Following Macauley Peterson’s excellent article on the Chess.FM blog, we have discussed some of the drug testing issues with IM Alisa Maric. Ms. Maric has achieved tremendous results in her chess career and is also representing Serbian Chess Federation in the Presidential Board of the National Olympic Committee, which qualifies her as a very competent speaker on the subject of anti-doping regulations.
Alisa Maric is familiar with the IOC anti-doping codex that is obligatory for all national committees, and thus for sports unions. In Serbia this also applies to chess federation as our sport has full status with the NOC. Ms. Maric does not have the information whether or how this policy is being executed during the actual chess competitions. Here is her opinion on the Ivanchuk case:
“It is quite clear to all people interested in chess that case against Vassily Ivanchuk was completely ridiculous. The procedure that dismissed this affair, however, warns for caution. We didn’t see an attempt of finding systematic solution and establishing the rules that would regard specific attributes of chess, but instead the case went down the path of lesser resistance.
So what would this mean? On some future competition, a not so well-known player will find himself punished in the similar situation because the rules will be strictly executed. The public is not capable of protecting all and every player.
The real solution requires FIDE to open a dialog with IOC and asks for a change of the related Codex articles that will apply only to chess. This request should be backed with serious studies and documents that would prove that known doping substances do not affect chess play. The determination that IOC exerts in the fight against doping should be properly channeled for chess and transformed into fight against the abuse of modern technology. IOC strongly protects fair-play and sports spirit and it is very important to have FIDE proving its resolve to protect chess as mind sport and in the Olympic spirit. Not all national chess organizations can influence their respective Olympic Committees in the same manner. This is the responsibility of FIDE.

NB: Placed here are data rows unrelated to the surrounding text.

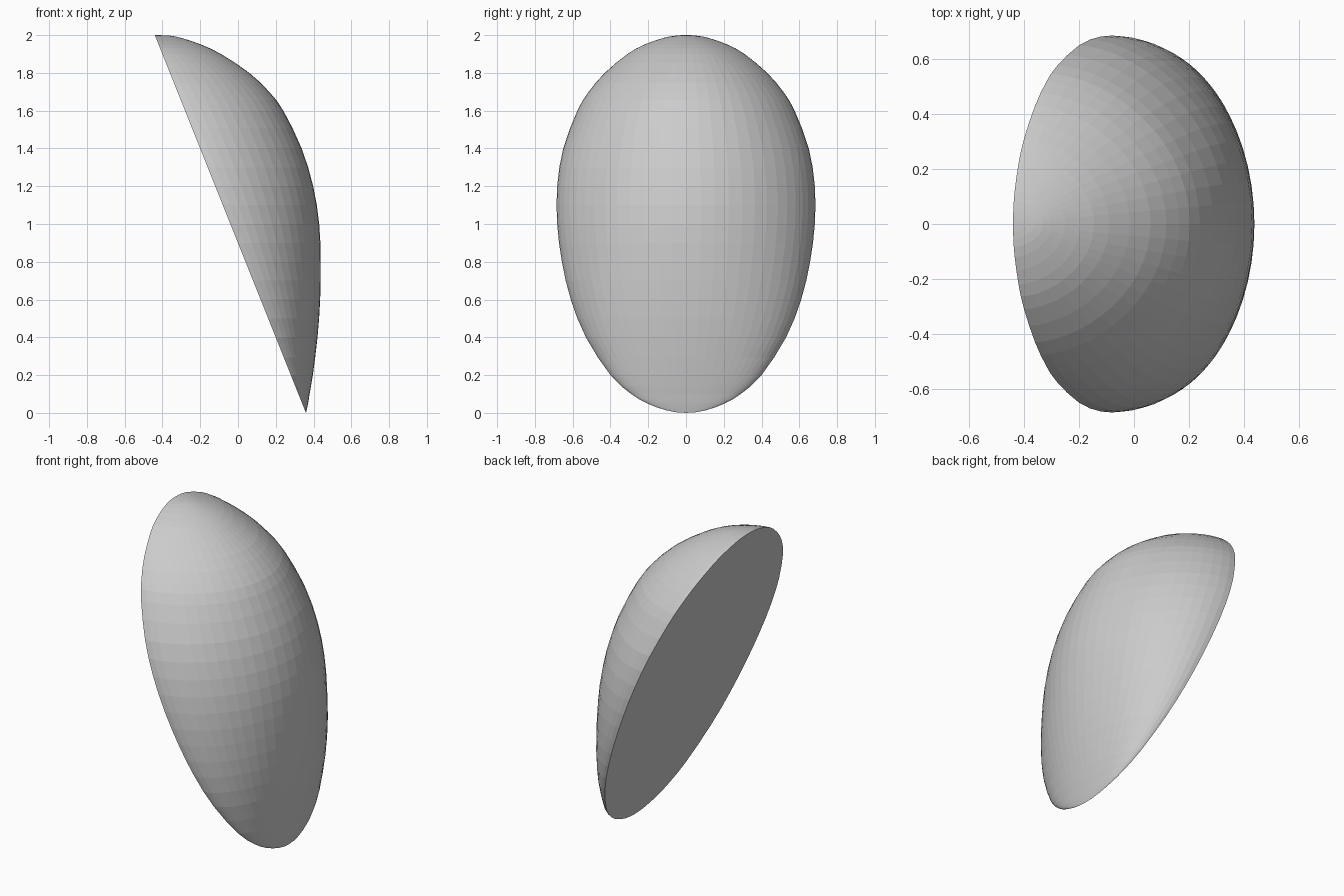
import bpy, bmesh, math
from mathutils import Vector

if "Cube" in bpy.data.objects:
    bpy.data.objects.remove(bpy.data.objects["Cube"])

# Stations of the shell: (height, front profile x, half width)
stations = [Vector(p) for p in (
    (0.0, 0.36, 0.0), (0.0125, 0.363, 0.10), (0.05, 0.371, 0.205),
    (0.1, 0.379, 0.29), (0.2, 0.396, 0.40), (0.4, 0.421, 0.53),
    (0.6, 0.435, 0.61), (0.8, 0.438, 0.657), (1.0, 0.430, 0.682),
    (1.2, 0.398, 0.682), (1.4, 0.337, 0.65), (1.6, 0.24, 0.575),
    (1.7, 0.165, 0.515), (1.8, 0.06, 0.43), (1.9, -0.09, 0.31),
    (1.95, -0.195, 0.22), (1.985, -0.30, 0.12), (1.997, -0.36, 0.055),
    (2.0, -0.44, 0.0))]
COLUMNS = 28


def refine(points, steps):
    """Catmull-Rom curve through the stations, mirrored in width at both ends."""
    flip = lambda p: Vector((p.x, p.y, -p.z))
    pts = [flip(points[1])] + points + [flip(points[-2])]
    out = []
    for a, b, c, d in zip(pts, pts[1:], pts[2:], pts[3:]):
        for i in range(steps):
            t = i / steps
            out.append(0.5 * (2 * b + (c - a) * t + (2 * a - 5 * b + 4 * c - d) * t * t
                              + (3 * b - a - 3 * c + d) * t ** 3))
    return out + [points[-1]]


bm = bmesh.new()

# Domed skin: curved cross-sections standing on the slanted flat plane
rows = []
for z, front, width in refine(stations, 2)[1:-1]:
    plane = 0.36 - 0.4 * z
    bulge = max(front - plane, 0.001)
    row = []
    for j in range(COLUMNS + 1):
        a = -math.pi / 2 + math.pi * j / COLUMNS
        row.append(bm.verts.new((plane + bulge * max(math.cos(a), 0) ** 1.2,
                                 width * math.sin(a), z)))
    rows.append(row)
for r0, r1 in zip(rows, rows[1:]):
    for j in range(COLUMNS):
        bm.faces.new((r0[j], r0[j + 1], r1[j + 1], r1[j]))

# Close both tips
bottom = bm.verts.new((0.36, 0, 0))
top = bm.verts.new((-0.44, 0, 2))
for j in range(COLUMNS):
    bm.faces.new((bottom, rows[0][j + 1], rows[0][j]))
    bm.faces.new((top, rows[-1][j], rows[-1][j + 1]))

# Flat slanted back
bm.faces.new([bottom] + [r[0] for r in rows] + [top] + [r[-1] for r in reversed(rows)])
bmesh.ops.recalc_face_normals(bm, faces=bm.faces)

mesh = bpy.data.meshes.new("domed_shell")
bm.to_mesh(mesh)
bm.free()
bpy.context.collection.objects.link(bpy.data.objects.new("domed_shell", mesh))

If the governmental support for certain national federations is conditioned by compliance with WADA regulations, as indicated in Peterson’s text, it is quite possible that the bureaucracy within those federations will take the funds and then perform the anti-doping testing while completely neglecting the real danger – usage of electronic assistance during the play.”
Read also “Chess can be interesting for TV audience”, an earlier interview with Alisa Maric.